Aim of the task -
Which lines come from the start of the records through the line that holds "const rnd = ()"? Write them out word for word.

Top of Entries shown

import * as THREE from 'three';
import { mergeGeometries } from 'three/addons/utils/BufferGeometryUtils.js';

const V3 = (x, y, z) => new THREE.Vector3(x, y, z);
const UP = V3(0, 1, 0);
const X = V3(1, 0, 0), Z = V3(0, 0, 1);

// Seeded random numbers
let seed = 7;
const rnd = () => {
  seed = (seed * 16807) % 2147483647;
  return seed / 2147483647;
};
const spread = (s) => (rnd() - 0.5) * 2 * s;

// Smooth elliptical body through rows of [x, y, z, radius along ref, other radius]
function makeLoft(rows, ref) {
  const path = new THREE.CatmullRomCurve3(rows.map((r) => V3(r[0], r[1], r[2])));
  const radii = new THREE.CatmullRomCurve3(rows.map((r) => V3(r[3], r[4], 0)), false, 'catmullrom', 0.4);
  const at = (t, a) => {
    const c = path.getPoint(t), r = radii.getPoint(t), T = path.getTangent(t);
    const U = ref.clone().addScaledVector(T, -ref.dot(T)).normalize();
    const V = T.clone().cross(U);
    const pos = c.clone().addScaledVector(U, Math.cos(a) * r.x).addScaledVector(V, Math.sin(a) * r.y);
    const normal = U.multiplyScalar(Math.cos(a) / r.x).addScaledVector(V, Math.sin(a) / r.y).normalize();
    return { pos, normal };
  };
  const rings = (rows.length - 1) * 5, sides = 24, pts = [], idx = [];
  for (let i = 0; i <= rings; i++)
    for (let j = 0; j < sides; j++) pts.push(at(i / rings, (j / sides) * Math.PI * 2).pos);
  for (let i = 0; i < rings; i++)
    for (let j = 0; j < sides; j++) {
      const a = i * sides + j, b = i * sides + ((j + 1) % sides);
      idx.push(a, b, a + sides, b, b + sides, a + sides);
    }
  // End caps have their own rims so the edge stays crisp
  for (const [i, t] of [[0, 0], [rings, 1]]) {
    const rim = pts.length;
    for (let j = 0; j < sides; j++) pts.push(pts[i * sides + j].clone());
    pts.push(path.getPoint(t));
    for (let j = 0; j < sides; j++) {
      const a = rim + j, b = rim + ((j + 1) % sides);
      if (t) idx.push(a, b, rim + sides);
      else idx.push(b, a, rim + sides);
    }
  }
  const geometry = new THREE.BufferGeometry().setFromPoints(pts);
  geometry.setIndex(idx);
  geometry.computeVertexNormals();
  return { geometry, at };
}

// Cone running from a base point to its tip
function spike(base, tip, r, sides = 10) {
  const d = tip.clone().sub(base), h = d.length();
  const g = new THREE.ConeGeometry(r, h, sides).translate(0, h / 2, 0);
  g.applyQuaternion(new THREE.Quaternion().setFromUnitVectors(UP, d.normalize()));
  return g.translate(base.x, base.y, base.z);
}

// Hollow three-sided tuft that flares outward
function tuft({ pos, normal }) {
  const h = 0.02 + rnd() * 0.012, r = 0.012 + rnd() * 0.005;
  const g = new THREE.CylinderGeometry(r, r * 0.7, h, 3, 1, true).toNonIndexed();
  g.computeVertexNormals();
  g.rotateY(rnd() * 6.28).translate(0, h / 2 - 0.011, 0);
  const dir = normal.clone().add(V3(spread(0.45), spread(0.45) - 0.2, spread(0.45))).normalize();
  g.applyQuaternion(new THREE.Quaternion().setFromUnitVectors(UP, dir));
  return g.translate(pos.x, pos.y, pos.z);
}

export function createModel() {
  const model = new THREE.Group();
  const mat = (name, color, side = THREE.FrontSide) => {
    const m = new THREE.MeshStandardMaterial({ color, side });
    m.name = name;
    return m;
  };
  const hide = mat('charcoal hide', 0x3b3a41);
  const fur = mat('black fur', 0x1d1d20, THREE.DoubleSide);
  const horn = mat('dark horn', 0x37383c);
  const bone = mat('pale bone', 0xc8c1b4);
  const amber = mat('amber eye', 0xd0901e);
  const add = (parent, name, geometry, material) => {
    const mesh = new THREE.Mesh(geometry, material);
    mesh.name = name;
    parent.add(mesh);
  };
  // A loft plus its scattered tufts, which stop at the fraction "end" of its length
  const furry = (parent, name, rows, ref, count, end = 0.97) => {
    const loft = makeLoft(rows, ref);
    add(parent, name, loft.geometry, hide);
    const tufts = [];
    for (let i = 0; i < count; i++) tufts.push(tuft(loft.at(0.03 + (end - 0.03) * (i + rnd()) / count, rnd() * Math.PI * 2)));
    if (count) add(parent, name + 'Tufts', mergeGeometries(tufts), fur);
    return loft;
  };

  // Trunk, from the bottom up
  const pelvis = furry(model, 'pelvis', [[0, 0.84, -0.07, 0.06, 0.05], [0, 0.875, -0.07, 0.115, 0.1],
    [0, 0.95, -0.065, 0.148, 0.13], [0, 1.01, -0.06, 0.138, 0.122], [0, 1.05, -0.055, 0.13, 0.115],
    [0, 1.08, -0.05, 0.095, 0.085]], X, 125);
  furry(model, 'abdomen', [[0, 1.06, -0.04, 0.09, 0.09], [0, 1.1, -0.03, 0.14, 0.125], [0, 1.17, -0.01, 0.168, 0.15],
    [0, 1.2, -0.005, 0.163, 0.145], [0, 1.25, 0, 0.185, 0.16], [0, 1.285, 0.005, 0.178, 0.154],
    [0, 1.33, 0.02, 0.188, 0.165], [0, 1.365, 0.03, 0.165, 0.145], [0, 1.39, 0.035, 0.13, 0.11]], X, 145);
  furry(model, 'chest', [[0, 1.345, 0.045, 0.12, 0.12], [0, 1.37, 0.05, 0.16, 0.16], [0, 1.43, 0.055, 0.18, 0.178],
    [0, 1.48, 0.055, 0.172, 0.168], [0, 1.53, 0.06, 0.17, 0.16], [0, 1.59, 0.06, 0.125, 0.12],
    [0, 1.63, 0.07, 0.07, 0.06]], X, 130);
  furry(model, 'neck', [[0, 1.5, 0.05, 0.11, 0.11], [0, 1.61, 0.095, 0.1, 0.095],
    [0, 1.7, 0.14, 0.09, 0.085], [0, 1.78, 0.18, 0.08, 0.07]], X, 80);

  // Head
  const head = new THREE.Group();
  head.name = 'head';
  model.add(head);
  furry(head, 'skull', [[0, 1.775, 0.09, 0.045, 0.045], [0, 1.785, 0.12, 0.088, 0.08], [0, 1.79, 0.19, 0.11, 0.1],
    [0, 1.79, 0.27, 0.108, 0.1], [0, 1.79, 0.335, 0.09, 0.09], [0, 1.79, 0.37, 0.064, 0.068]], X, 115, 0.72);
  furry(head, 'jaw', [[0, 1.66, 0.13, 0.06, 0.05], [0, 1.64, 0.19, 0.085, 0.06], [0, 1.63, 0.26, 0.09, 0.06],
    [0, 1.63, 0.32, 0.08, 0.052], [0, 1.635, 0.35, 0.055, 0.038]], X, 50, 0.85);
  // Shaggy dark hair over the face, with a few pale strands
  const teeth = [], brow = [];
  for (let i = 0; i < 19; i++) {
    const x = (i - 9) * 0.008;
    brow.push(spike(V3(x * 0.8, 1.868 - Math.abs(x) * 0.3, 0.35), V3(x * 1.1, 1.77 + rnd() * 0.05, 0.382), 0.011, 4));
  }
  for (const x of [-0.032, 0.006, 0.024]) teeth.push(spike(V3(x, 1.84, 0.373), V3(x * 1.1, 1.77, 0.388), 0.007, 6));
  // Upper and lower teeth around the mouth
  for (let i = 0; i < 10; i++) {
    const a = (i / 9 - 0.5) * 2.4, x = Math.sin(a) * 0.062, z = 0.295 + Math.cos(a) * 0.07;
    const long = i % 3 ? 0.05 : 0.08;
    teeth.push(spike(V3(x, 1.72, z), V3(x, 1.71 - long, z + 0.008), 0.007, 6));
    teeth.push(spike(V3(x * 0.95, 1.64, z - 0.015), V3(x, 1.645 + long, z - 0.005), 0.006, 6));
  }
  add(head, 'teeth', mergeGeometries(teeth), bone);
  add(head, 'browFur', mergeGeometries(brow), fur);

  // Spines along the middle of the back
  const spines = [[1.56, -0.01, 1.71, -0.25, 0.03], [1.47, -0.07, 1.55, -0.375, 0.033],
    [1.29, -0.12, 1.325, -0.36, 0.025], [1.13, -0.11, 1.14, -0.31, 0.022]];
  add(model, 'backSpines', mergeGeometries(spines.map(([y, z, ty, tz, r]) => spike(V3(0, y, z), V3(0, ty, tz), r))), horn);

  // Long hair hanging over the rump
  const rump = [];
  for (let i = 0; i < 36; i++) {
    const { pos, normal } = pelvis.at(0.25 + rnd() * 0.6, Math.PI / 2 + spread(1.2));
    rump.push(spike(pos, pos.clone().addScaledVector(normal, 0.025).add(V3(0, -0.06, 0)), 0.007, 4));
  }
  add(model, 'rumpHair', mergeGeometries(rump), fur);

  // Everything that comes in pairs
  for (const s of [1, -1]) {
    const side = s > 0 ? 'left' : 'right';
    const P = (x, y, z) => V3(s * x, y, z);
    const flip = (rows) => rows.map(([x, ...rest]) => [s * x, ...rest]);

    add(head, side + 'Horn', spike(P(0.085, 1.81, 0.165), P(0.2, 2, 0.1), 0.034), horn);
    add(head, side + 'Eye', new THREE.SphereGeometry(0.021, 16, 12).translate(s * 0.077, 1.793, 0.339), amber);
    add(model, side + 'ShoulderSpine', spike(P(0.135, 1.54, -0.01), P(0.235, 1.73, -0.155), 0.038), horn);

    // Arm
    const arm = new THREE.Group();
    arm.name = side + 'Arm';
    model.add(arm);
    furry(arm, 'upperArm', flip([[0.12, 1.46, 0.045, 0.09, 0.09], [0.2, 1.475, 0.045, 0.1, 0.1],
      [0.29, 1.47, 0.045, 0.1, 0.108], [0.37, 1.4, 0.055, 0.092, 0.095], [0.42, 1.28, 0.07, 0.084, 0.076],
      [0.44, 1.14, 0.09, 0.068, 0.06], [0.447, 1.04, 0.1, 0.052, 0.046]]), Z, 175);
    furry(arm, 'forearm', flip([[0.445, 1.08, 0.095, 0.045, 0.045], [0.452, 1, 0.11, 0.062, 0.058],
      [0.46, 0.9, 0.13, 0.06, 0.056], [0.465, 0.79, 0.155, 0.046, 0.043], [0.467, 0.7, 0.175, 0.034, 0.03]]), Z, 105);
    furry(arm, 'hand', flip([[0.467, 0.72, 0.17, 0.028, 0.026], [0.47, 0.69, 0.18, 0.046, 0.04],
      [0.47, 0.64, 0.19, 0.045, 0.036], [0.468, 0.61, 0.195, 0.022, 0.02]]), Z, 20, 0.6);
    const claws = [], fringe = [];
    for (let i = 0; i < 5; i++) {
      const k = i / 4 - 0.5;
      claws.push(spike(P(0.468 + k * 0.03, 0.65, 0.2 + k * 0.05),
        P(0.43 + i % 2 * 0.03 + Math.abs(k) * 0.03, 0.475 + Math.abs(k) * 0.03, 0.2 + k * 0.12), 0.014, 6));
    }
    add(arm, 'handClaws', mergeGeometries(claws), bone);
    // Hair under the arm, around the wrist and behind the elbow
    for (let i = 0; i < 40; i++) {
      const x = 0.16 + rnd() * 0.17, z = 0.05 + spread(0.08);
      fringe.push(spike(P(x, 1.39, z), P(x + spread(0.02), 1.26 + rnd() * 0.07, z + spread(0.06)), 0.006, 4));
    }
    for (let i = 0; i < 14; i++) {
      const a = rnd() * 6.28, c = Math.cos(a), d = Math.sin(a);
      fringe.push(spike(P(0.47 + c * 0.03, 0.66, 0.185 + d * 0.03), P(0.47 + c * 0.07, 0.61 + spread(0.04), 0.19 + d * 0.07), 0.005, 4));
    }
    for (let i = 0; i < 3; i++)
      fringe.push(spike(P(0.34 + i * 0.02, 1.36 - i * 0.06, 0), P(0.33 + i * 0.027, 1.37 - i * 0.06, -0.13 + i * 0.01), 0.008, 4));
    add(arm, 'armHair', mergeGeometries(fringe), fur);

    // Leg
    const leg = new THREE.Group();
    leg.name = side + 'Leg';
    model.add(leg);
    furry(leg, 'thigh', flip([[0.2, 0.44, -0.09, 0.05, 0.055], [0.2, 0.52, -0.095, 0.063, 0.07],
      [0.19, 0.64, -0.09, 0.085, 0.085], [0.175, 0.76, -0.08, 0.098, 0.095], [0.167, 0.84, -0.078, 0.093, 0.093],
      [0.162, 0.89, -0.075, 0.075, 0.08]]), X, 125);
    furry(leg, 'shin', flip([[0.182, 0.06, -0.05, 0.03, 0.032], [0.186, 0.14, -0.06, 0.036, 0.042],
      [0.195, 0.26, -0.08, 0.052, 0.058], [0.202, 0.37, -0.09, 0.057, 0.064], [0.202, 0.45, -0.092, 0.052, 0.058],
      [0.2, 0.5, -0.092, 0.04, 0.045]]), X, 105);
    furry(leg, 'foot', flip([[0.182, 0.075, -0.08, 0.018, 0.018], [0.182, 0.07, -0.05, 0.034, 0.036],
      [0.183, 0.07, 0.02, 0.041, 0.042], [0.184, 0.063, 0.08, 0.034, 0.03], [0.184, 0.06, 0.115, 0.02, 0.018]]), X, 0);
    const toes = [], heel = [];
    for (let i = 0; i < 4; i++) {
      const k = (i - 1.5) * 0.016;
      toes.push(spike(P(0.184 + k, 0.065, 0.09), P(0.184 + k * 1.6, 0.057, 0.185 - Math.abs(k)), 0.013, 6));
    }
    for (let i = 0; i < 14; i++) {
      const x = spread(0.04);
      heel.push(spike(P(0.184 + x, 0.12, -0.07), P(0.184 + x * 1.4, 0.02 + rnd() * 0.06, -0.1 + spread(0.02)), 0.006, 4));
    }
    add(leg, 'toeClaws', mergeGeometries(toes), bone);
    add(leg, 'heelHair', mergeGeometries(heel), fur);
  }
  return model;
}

Bottom of Entries shown

Worked solution -
import * as THREE from 'three';
import { mergeGeometries } from 'three/addons/utils/BufferGeometryUtils.js';

const V3 = (x, y, z) => new THREE.Vector3(x, y, z);
const UP = V3(0, 1, 0);
const X = V3(1, 0, 0), Z = V3(0, 0, 1);

// Seeded random numbers
let seed = 7;
const rnd = () => {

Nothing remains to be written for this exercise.